There is still some mining equipment remaining along the trails.
The is the foundation and steps of one of the larger buildings in the area. I believe this building was one of the last to be abandoned.
Some of the walls and the concrete floors still remain.
As many times as I have been here before, I had never seen this 'boiling spring'. Found in the middle of the creek which flows into the Buffalo River, this natural springs boils up through the water.
It was Memorial Day and we had a tribute for all our members who have served in the Armed Forces.
One day we drove up to Cotter, a small town on the banks of the White River. This is a creek which runs into the White River and the kids have a swinging rope where they can swing out over the creek.
The trains were a large part of why Cotter is in existence today. Because of a lack of roads in the Ozarks, trains became a necessity for supplying goods to the people in the mountains. The first trains was introduced here in 1903 and required 500-600 employees. In the building of the trains tracks to Joplin and St. Louis, over 5000 men were employed, requiring housing and all the amenties. Steam engines required more work and employment remained high until diesels came along in the 1950s. Although trains still run through this area, the large railroad hub here no longer exists.
The bridge crossing the White River.
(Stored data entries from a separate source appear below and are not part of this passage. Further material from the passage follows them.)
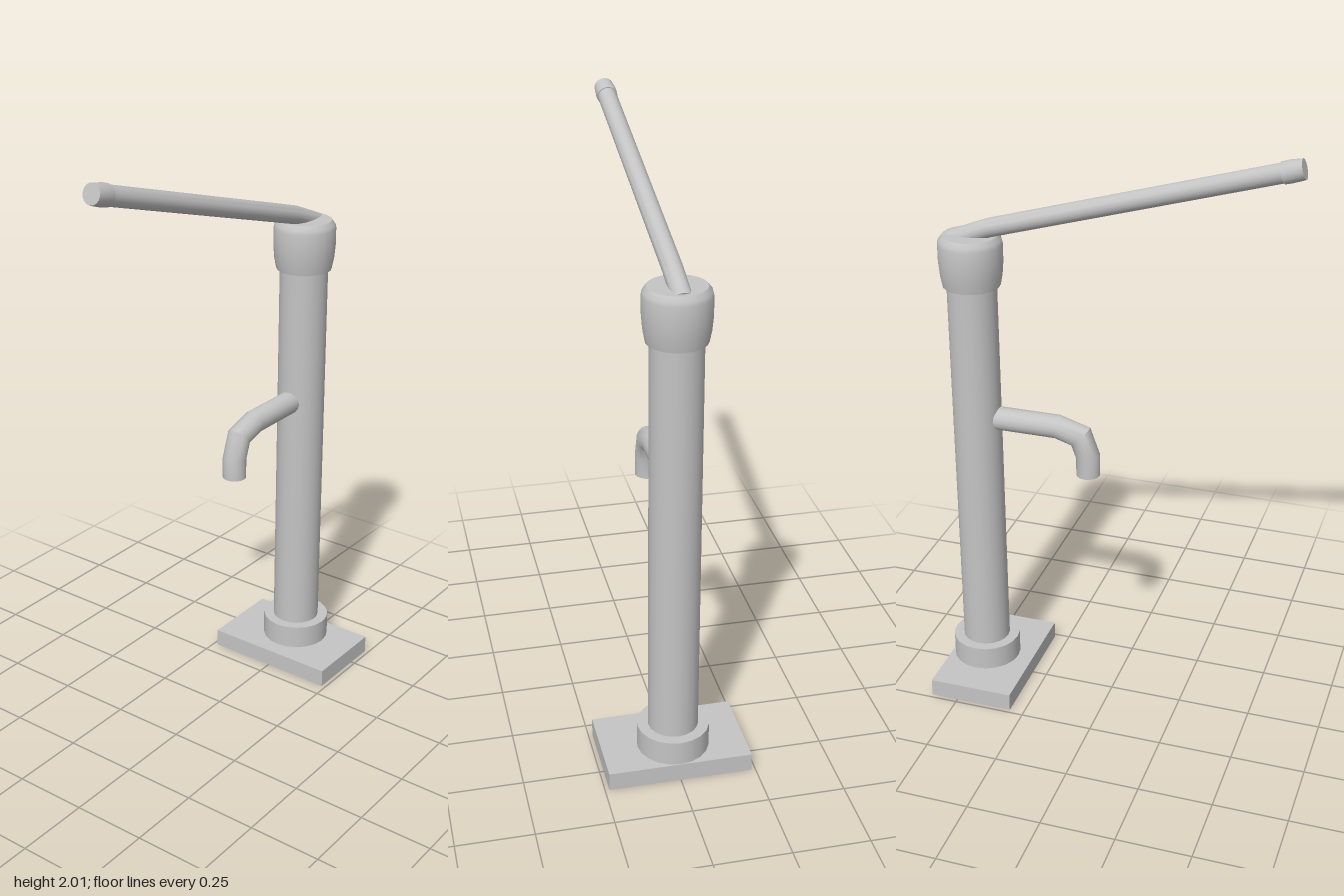
import * as THREE from 'three';
import { toCreasedNormals } from 'three/addons/utils/BufferGeometryUtils.js';

const SIDES = 20;
const COLUMN_X = 0.475;

// Mitred round pipe along a polyline in the xy plane, with capped ends
function pipe(points, radii, sides) {
  const pts = points.map(([x, y]) => new THREE.Vector2(x, y));
  const pos = [], index = [];
  pts.forEach((p, i) => {
    const d0 = pts[i].clone().sub(pts[Math.max(i - 1, 0)]).normalize();
    const d1 = pts[Math.min(i + 1, pts.length - 1)].clone().sub(p).normalize();
    const d = d0.clone().add(d1).normalize();
    const miter = 1 / Math.max(d.dot(i ? d0 : d1), 0.5);
    for (let k = 0; k < sides; k++) {
      const a = (k / sides) * Math.PI * 2;
      const u = Math.cos(a) * radii[i] * miter;
      pos.push(p.x - d.y * u, p.y + d.x * u, Math.sin(a) * radii[i]);
    }
  });
  for (let i = 0; i < pts.length - 1; i++) {
    for (let k = 0; k < sides; k++) {
      const a = i * sides + k, b = i * sides + (k + 1) % sides;
      index.push(a, a + sides, b, b, a + sides, b + sides);
    }
  }
  const last = (pts.length - 1) * sides;
  for (let k = 1; k < sides - 1; k++) {
    index.push(0, k, k + 1, last, last + k + 1, last + k);
  }
  const geo = new THREE.BufferGeometry();
  geo.setAttribute('position', new THREE.Float32BufferAttribute(pos, 3));
  geo.setIndex(index);
  return toCreasedNormals(geo, 0.75);
}

export function createModel() {
  const group = new THREE.Group();
  const metal = new THREE.MeshStandardMaterial({ color: 0xc4c4c4, side: THREE.DoubleSide });
  metal.name = 'grey metal';

  const add = (name, geo, x = 0, y = 0) => {
    const mesh = new THREE.Mesh(geo, metal);
    mesh.name = name;
    mesh.position.set(x, y, 0);
    group.add(mesh);
  };
  const drum = (name, r, y0, y1) =>
    add(name, new THREE.CylinderGeometry(r, r, y1 - y0, SIDES), COLUMN_X, (y0 + y1) / 2);

  // Base, collar and column
  add('basePlate', new THREE.BoxGeometry(0.294, 0.062, 0.472), 0.448, 0.031);
  drum('baseCollar', 0.118, 0.062, 0.145);
  drum('column', 0.082, 0.145, 1.5);

  // Rounded head on top of the column
  const profile = [[0, 1.49], [0.094, 1.49], [0.101, 1.525], [0.105, 1.57],
    [0.105, 1.632], [0.102, 1.645], [0.09, 1.66], [0, 1.66]];
  const head = new THREE.LatheGeometry(profile.map(([r, y]) => new THREE.Vector2(r, y)), SIDES);
  add('head', toCreasedNormals(head, 0.6), COLUMN_X);

  // Spout bending down
  add('spout', pipe([[0.42, 1.02], [0.19, 1.02], [0.108, 0.995], [0.083, 0.925], [0.083, 0.857]],
    [0.04, 0.04, 0.04, 0.04, 0.04], 16));

  // Lever arm sinking into the head, with a thicker grip at its end
  add('handle', pipe([[-0.53, 1.959], [0.41, 1.689], [0.54, 1.637]], [0.031, 0.031, 0.031], 16));
  add('grip', pipe([[-0.587, 1.9745], [-0.547, 1.964], [-0.525, 1.9575]], [0.032, 0.035, 0.034], 16));

  return group;
}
The county courthouse in Yellville, built of local sandstone.
This carving of a bear and a turkey lies on the corner, in front of the courthouse.